[Source texts of formatted documents]
===============
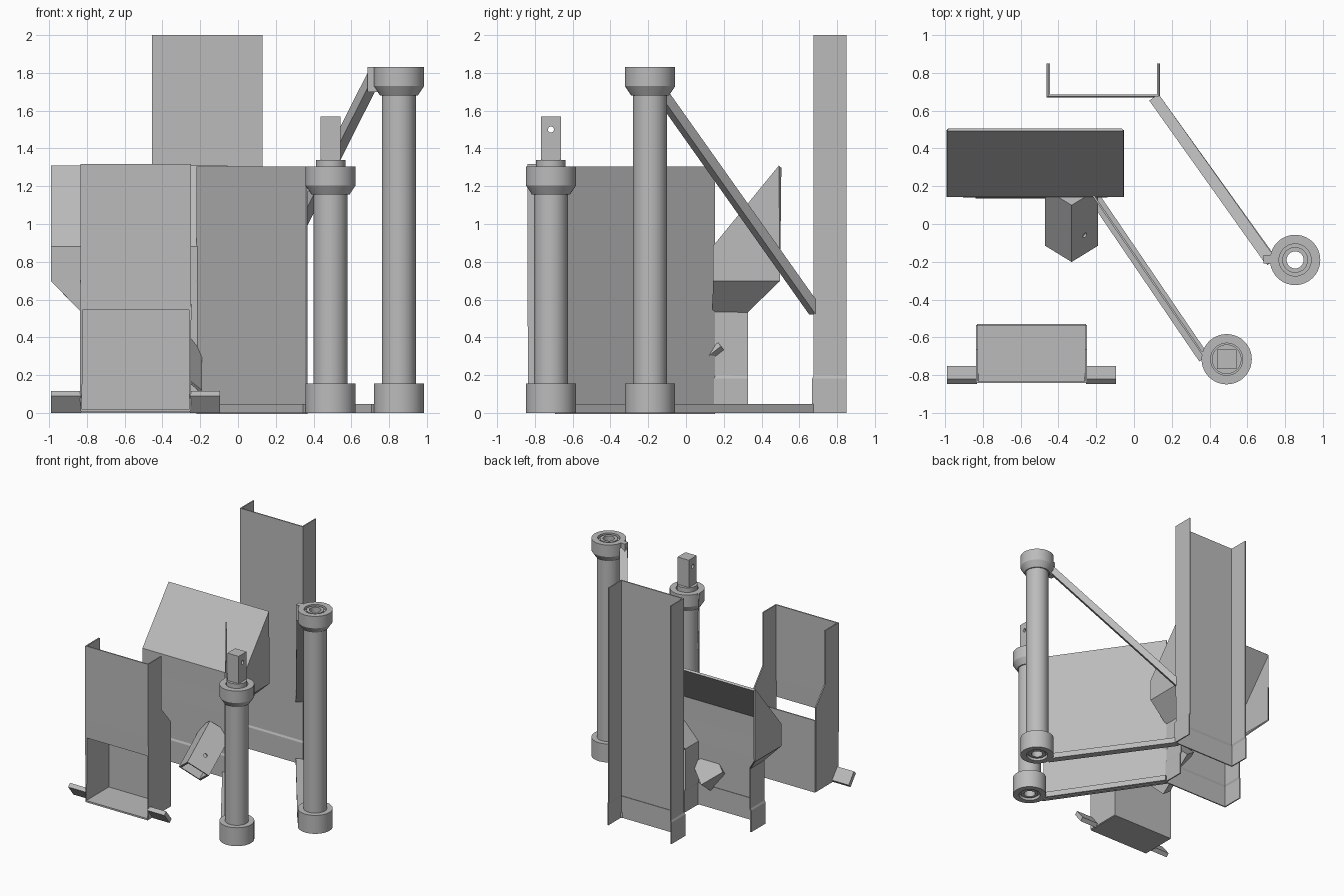
import bpy, bmesh, math
from mathutils import Vector, Matrix

if "Cube" in bpy.data.objects:
    bpy.data.objects.remove(bpy.data.objects["Cube"])

metal = bpy.data.materials.new("grey_metal")
metal.diffuse_color = (0.5, 0.5, 0.5, 1)
metal.use_nodes = True
metal.node_tree.nodes["Principled BSDF"].inputs["Base Color"].default_value = metal.diffuse_color


def make(name, verts, faces, thick=0.0, offset=0.0):
    """Mesh object from points, optionally thickened into sheet metal."""
    me = bpy.data.meshes.new(name)
    bm = bmesh.new()
    vs = [bm.verts.new(v) for v in verts]
    for f in faces:
        bm.faces.new([vs[i] for i in f])
    bmesh.ops.recalc_face_normals(bm, faces=bm.faces)
    bm.to_mesh(me)
    bm.free()
    me.materials.append(metal)
    ob = bpy.data.objects.new(name, me)
    bpy.context.collection.objects.link(ob)
    if thick:
        mod = ob.modifiers.new("sheet", 'SOLIDIFY')
        mod.thickness, mod.offset = thick, offset
        mod.use_even_offset = True
    return ob


def channel(name, cx, rows, open_rows=(), hood=False):
    """U-shaped sheet; each row is half width, front y, back y, front z, back z."""
    verts, faces = [], []
    for hw, yf, yb, zf, zb in rows:
        verts += [(cx - hw, yb, zb), (cx - hw, yf, zf), (cx + hw, yf, zf), (cx + hw, yb, zb)]
    for r in range(len(rows) - 1):
        for k in range(3):
            if k == 1 and r in open_rows:
                continue
            a = r * 4 + k
            faces.append((a, a + 1, a + 5, a + 4))
    if hood:
        n = len(verts)
        faces.append((n - 4, n - 3, n - 2, n - 1))
    return make(name, verts, faces, 0.01)


def box(name, lo, hi):
    verts = [(x, y, z) for x in (lo[0], hi[0]) for y in (lo[1], hi[1]) for z in (lo[2], hi[2])]
    return make(name, verts, [(0, 1, 3, 2), (4, 6, 7, 5), (0, 4, 5, 1), (2, 3, 7, 6), (0, 2, 6, 4), (1, 5, 7, 3)])


def bar(name, a, b, width, height):
    """Straight bar with vertical sides and ends between two points."""
    a, b = Vector(a), Vector(b)
    d = b - a
    side = Vector((d.y, -d.x, 0)).normalized() * width / 2
    up = Vector((0, 0, height / 2))
    verts = [p + s * side + t * up for p in (a, b) for s in (-1, 1) for t in (-1, 1)]
    return make(name, verts, [(0, 1, 3, 2), (4, 6, 7, 5), (0, 4, 5, 1), (2, 3, 7, 6), (0, 2, 6, 4), (1, 5, 7, 3)])


def lathe(name, cx, cy, prof, n=40):
    """Closed radial profile (radius, z) spun around a vertical axis."""
    verts, faces, m = [], [], len(prof)
    for i in range(n):
        a = 2 * math.pi * i / n
        verts += [(cx + r * math.cos(a), cy + r * math.sin(a), z) for r, z in prof]
    for i in range(n):
        j = (i + 1) % n
        for k in range(m):
            l = (k + 1) % m
            faces.append((i * m + k, j * m + k, j * m + l, i * m + l))
    ob = make(name, verts, faces)
    bpy.context.view_layer.objects.active = ob
    ob.select_set(True)
    bpy.ops.object.shade_smooth_by_angle(angle=math.radians(30))
    ob.select_set(False)
    return ob


def drill(target, centre, axis, radius, depth):
    """Round hole through a part."""
    bm = bmesh.new()
    rot = Vector((0, 0, 1)).rotation_difference(Vector(axis)).to_matrix().to_4x4()
    bmesh.ops.create_cone(bm, cap_ends=True, segments=16, radius1=radius, radius2=radius,
                          depth=depth, matrix=Matrix.Translation(centre) @ rot)
    me = bpy.data.meshes.new("hole_cutter")
    bm.to_mesh(me)
    bm.free()
    ob = bpy.data.objects.new("hole_cutter", me)
    bpy.context.collection.objects.link(ob)
    ob.hide_render = True
    ob.hide_set(True)
    mod = target.modifiers.new("hole", 'BOOLEAN')
    mod.operation, mod.object, mod.solver = 'DIFFERENCE', ob, 'EXACT'


def pipe(name, cx, cy, top):
    """Hollow pipe with a base collar and a tapered top collar."""
    return lathe(name, cx, cy, [
        (0.085, 0), (0.133, 0), (0.133, 0.155), (0.09, 0.155), (0.09, top - 0.15), (0.1, top - 0.15),
        (0.133, top - 0.1), (0.133, top), (0.085, top), (0.085, top - 0.025), (0.068, top - 0.025),
        (0.068, top - 0.005), (0.045, top - 0.005), (0.045, 0.01), (0.068, 0.01), (0.068, 0.025), (0.085, 0.025)])


# Tall back channel with a slightly wider skirt
channel("tall_channel", -0.162, [
    (0.295, 0.673, 0.85, 0, 0), (0.295, 0.673, 0.85, 0.18, 0.18),
    (0.288, 0.68, 0.85, 0.195, 0.195), (0.288, 0.68, 0.85, 2, 2)])

# Middle hopper: skirt, straight part, flare, sloped hood
channel("hopper", -0.522, [
    (0.31, 0.14, 0.327, 0, 0), (0.31, 0.14, 0.327, 0.18, 0.18),
    (0.303, 0.147, 0.327, 0.195, 0.195), (0.303, 0.147, 0.327, 0.535, 0.535),
    (0.463, 0.147, 0.498, 0.7, 0.7), (0.463, 0.147, 0.498, 0.88, 1.303)], hood=True)

# Front chute with an open lower front, tray floor and back wall
channel("front_chute", -0.542, [
    (0.288, -0.835, -0.535, 0.01, 0.01), (0.288, -0.835, -0.535, 0.545, 0.72),
    (0.288, -0.835, -0.66, 0.7, 0.87), (0.288, -0.835, -0.66, 1.318, 1.318)], open_rows=(0,))
box("chute_floor", (-0.83, -0.84, 0.004), (-0.254, -0.53, 0.018))
box("chute_back_wall", (-0.83, -0.54, 0.004), (-0.254, -0.53, 0.61))

# Tilted foot tabs beside the chute
section = [(-0.845, 0.09), (-0.82, 0.115), (-0.75, 0.026), (-0.775, 0.0)]
for x0, x1 in ((-0.99, -0.83), (-0.254, -0.094)):
    make("chute_tab", [(x, y, z) for x in (x0, x1) for y, z in section],
         [(0, 1, 2, 3), (4, 5, 6, 7)] + [(i, (i + 1) % 4, (i + 1) % 4 + 4, i + 4) for i in range(4)])

# Hollow diamond spout tilted down towards the front
axis = Vector((0, 0.79, 0.613))
ridge = Vector((0, -0.613, 0.79))
start = Vector((-0.33, -0.115, 0.12))
dirs = [Vector((1, 0, 0)), ridge, Vector((-1, 0, 0)), -ridge]
spout = make("spout", [start + axis * t + d * 0.14 for t in (0, 0.38) for d in dirs],
             [(i, (i + 1) % 4, (i + 1) % 4 + 4, i + 4) for i in range(4)] + [(4, 5, 6, 7)], 0.015, -1)
wall_dir = (dirs[0] + ridge).normalized()
drill(spout, start + axis * 0.124 + wall_dir * 0.099, wall_dir, 0.014, 0.08)

# Short pipe topped by a ring and a drilled square post
pipe("short_pipe", 0.49, -0.715, 1.305)
lathe("post_ring", 0.49, -0.715, [(0.02, 1.27), (0.078, 1.27), (0.078, 1.34), (0.02, 1.34)])
post = box("square_post", (0.438, -0.768, 1.3), (0.543, -0.663, 1.57))
drill(post, (0.49, -0.715, 1.5), (1, 0, 0), 0.016, 0.3)

# Tall pipe
pipe("tall_pipe", 0.852, -0.19, 1.83)

# Divider sheet and its floor rail, short pipe to hopper
bar("divider_sheet", (0.365, -0.69, 0.65), (-0.215, 0.15, 0.65), 0.01, 1.31)
bar("divider_rail", (0.37, -0.71, 0.023), (-0.215, 0.15, 0.023), 0.06, 0.046)

# Sloping brace, its bracket, and the floor rail, tall pipe to tall channel
bar("brace", (0.71, -0.18, 1.76), (0.105, 0.67, 0.56), 0.06, 0.08)
box("brace_bracket", (0.685, -0.21, 1.7), (0.74, -0.165, 1.83))
bar("brace_rail", (0.73, -0.2, 0.023), (0.105, 0.67, 0.023), 0.06, 0.046)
===============
Task statement: Look over the entries above and tally the lines containing the string "Vector"; the answer is that total only.

Output of the exercise: 9